Moving the Emmys off of broadcast television -- where it rotates among the Big Four (ABC, CBS, Fox and NBC) -- does make sense when one considers the fact that the four networks are hugely underrepresented among the Emmy award winners.
The result has been that network television in recent years has provided this three-hour prime-time showcase in which the best shows on pay-cable and streaming get to strut their stuff and go home with armfuls of awards.
This is not meant as a criticism of the shows that won this year. For the most part, they are quality productions.
However, only one of them garnered what might qualify as a “mass” audience (and even that is debatable) -- HBO's “Game of Thrones,” which won the Best Drama Emmy for the fourth time.
Other big winners that received boatloads of publicity in the post-Emmys press coverage included the Amazon comedy “Fleabag,” BBC America's “Killing Eve,” FX's “Pose,” “The Marvelous Mrs. Maisel” (again) -- also on Amazon -- and others.
But in the aggregate, none of these shows have what anyone would characterize as mass appeal. No one would argue they are not artful, however.
But that's the thing: The TV shows now that attract the lion's share of press, social media and awards attention often feel like the equivalent of what were once known as “art-house movies.” Critics and film buffs loved them, but they were not the same as big-budget movies. The same can be said for the “quality” and “arty” TV shows everyone seems to talk about these days.
On that subject, the TV Blog has offered this opinion before: TV shows produced for commercial-free streaming and those that are produced for an environment characterized by the intrusion of commercials would seem to be very different things.
More to the point: TV series made for non-commercial streaming enjoy all sorts of creative freedoms that are not available generally for commercial-supported productions (although the TV Blog acknowledges that somehow the shows on FX seem to be made like the streaming series, but still attract sponsors).
The point is that audiences for everything that is categorized as “television” today are so much smaller than they once were. It stands to reason that the industry’s annual awards show would seem smaller too.
Adam, there is no doubt that it is virtually impossibe to draw a mass audience for a given episode of a TV show or a one-shot special like the Emmy awards--because the average consumer has so many more channels and streaming options to select from than before. . However that doesn't mean the the medium as a whole no longer has mass appeal as you state in your headline. It does, but viewing has become so fragmented that average minute ratings on the order of 30-35% that were still prevalent in the 1980s--"The Cosby Show"---and much higher in the 1950s and 1960s simply can't be expected anymore. However we should be careful about how we use the current ratings. You state that only 6.9 million people viewed the show. Not so. This is, no doubt, an average comercial minute figure.
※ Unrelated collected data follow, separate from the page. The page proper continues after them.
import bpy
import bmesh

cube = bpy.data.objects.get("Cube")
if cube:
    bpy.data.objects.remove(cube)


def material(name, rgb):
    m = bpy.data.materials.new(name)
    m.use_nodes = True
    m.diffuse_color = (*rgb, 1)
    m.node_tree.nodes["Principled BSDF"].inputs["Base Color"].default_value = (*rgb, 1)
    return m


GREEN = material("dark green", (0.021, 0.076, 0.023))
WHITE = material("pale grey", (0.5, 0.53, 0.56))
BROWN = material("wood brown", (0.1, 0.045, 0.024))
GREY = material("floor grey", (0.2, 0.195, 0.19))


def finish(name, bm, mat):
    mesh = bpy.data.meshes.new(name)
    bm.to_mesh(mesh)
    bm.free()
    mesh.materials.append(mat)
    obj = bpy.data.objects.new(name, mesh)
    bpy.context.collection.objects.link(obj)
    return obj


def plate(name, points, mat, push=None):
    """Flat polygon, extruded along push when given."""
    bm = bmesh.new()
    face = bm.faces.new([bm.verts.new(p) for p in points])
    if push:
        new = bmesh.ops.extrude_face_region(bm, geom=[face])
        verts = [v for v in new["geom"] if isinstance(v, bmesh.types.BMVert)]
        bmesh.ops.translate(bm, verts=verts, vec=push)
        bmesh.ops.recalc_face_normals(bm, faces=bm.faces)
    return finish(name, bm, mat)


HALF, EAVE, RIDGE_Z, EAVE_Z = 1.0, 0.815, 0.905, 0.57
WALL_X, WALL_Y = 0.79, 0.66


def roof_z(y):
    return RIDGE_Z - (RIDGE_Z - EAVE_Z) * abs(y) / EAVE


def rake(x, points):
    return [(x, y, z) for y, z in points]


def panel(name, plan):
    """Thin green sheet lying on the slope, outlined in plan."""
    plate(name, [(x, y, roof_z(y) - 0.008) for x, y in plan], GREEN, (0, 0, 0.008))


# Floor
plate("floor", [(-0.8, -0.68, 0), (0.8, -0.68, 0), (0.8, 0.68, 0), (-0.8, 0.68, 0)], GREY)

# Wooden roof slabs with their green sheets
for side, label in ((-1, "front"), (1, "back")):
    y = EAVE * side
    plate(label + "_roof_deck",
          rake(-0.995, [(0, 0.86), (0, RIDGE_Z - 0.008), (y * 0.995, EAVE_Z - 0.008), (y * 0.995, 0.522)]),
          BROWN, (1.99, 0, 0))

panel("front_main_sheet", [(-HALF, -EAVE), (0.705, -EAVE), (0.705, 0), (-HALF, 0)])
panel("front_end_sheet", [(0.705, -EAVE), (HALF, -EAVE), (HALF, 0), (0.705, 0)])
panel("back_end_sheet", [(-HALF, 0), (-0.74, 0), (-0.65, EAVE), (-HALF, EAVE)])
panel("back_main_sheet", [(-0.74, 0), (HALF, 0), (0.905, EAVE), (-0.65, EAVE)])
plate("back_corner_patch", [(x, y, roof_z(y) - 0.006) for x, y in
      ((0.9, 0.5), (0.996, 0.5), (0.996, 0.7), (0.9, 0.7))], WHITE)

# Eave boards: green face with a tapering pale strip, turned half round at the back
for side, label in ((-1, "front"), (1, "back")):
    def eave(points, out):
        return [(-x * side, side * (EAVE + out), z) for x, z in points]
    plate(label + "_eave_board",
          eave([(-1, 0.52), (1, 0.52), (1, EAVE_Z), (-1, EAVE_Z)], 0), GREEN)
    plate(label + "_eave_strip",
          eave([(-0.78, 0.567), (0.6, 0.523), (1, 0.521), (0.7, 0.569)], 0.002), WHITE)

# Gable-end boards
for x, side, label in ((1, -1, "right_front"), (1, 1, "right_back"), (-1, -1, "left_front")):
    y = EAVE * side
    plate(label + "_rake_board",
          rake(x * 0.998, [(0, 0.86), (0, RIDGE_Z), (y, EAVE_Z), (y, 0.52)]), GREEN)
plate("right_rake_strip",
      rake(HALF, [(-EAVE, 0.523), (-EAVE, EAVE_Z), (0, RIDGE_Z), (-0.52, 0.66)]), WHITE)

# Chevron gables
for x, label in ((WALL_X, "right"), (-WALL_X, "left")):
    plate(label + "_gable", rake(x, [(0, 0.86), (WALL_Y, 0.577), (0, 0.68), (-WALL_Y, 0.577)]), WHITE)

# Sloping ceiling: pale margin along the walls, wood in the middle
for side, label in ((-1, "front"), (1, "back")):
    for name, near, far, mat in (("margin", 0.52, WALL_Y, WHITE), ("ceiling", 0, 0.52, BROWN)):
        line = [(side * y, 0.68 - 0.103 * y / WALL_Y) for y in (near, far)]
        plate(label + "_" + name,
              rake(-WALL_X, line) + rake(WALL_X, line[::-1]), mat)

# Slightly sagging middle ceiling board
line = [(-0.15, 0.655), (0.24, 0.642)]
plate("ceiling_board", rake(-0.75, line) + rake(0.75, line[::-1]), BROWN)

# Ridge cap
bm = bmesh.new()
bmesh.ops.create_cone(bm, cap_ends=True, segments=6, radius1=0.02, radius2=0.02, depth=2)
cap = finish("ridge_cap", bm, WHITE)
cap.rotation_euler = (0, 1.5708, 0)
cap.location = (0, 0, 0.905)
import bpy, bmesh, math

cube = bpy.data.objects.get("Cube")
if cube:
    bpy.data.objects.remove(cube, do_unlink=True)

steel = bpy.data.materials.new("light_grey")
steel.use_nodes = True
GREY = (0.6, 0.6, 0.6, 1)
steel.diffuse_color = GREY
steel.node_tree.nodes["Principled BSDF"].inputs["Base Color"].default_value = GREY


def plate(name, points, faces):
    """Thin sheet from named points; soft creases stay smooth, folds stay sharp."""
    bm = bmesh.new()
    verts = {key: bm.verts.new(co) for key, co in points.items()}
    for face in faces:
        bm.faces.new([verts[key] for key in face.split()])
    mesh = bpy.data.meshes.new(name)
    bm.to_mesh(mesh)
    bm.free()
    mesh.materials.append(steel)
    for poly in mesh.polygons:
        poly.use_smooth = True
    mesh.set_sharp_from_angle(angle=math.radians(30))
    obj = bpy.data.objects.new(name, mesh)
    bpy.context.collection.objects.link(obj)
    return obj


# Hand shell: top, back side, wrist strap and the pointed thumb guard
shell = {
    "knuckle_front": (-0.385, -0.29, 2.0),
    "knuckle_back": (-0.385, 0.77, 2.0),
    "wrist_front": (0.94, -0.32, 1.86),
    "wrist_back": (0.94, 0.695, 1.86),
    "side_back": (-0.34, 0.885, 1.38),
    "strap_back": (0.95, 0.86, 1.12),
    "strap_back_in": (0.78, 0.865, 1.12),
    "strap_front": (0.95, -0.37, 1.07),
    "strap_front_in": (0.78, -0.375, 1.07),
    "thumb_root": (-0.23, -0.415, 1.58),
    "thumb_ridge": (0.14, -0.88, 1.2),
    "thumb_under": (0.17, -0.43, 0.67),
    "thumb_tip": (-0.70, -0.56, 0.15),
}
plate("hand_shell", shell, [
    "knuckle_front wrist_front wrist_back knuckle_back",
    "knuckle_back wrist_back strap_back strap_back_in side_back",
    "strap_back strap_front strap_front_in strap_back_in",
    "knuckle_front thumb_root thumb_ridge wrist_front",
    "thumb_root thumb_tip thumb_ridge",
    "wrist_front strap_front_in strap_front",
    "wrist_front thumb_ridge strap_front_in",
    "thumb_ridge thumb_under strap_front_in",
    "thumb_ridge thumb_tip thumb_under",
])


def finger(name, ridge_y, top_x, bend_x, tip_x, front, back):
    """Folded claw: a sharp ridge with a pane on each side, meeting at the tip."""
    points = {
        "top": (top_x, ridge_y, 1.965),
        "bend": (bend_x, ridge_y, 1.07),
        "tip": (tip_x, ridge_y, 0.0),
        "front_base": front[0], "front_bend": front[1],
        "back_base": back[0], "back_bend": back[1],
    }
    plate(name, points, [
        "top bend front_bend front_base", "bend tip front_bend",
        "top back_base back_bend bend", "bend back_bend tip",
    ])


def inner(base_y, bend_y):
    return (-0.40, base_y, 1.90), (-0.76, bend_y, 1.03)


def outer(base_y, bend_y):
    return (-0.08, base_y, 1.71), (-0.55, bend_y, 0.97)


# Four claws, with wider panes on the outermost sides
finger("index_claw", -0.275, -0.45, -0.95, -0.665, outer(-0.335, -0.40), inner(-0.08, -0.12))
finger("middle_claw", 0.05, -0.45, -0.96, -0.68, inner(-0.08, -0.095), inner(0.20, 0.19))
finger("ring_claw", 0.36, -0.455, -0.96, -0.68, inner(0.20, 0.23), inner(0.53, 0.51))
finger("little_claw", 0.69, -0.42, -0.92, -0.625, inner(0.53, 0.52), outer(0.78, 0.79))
But how many people zapped the commercials but still watched the show during an average minute? Say that figure is 3-4 million. Then you should add in those who watched portions of the show but not necessarily an average minute-- --its "total audience". That probably adds another 4-6 million. Last but not least there is the digital component of the audience--maybe 1-3 million more. In short, it's entirely possible that 14-18 million people saw the show not 6.9 million.
The actual show was awful in every way, shape and form, kind of like Fux did this on purpose. Their news was not even nominated for a fictional comedy or drama. On the other hand, there are so many choices now that one person or show cannot be the "best" like 1973. The process needs to be adjusted, too.
It would be interesting to trace back to when performers first began using award shows as platforms to promote their social/political ideologies to see if there is a correlation between these actions and general audience decline.
If "award shows" are merely perceived as a front for political grandizing, given the current polaraztion of the country, these drops in viewership should not at all be surprising.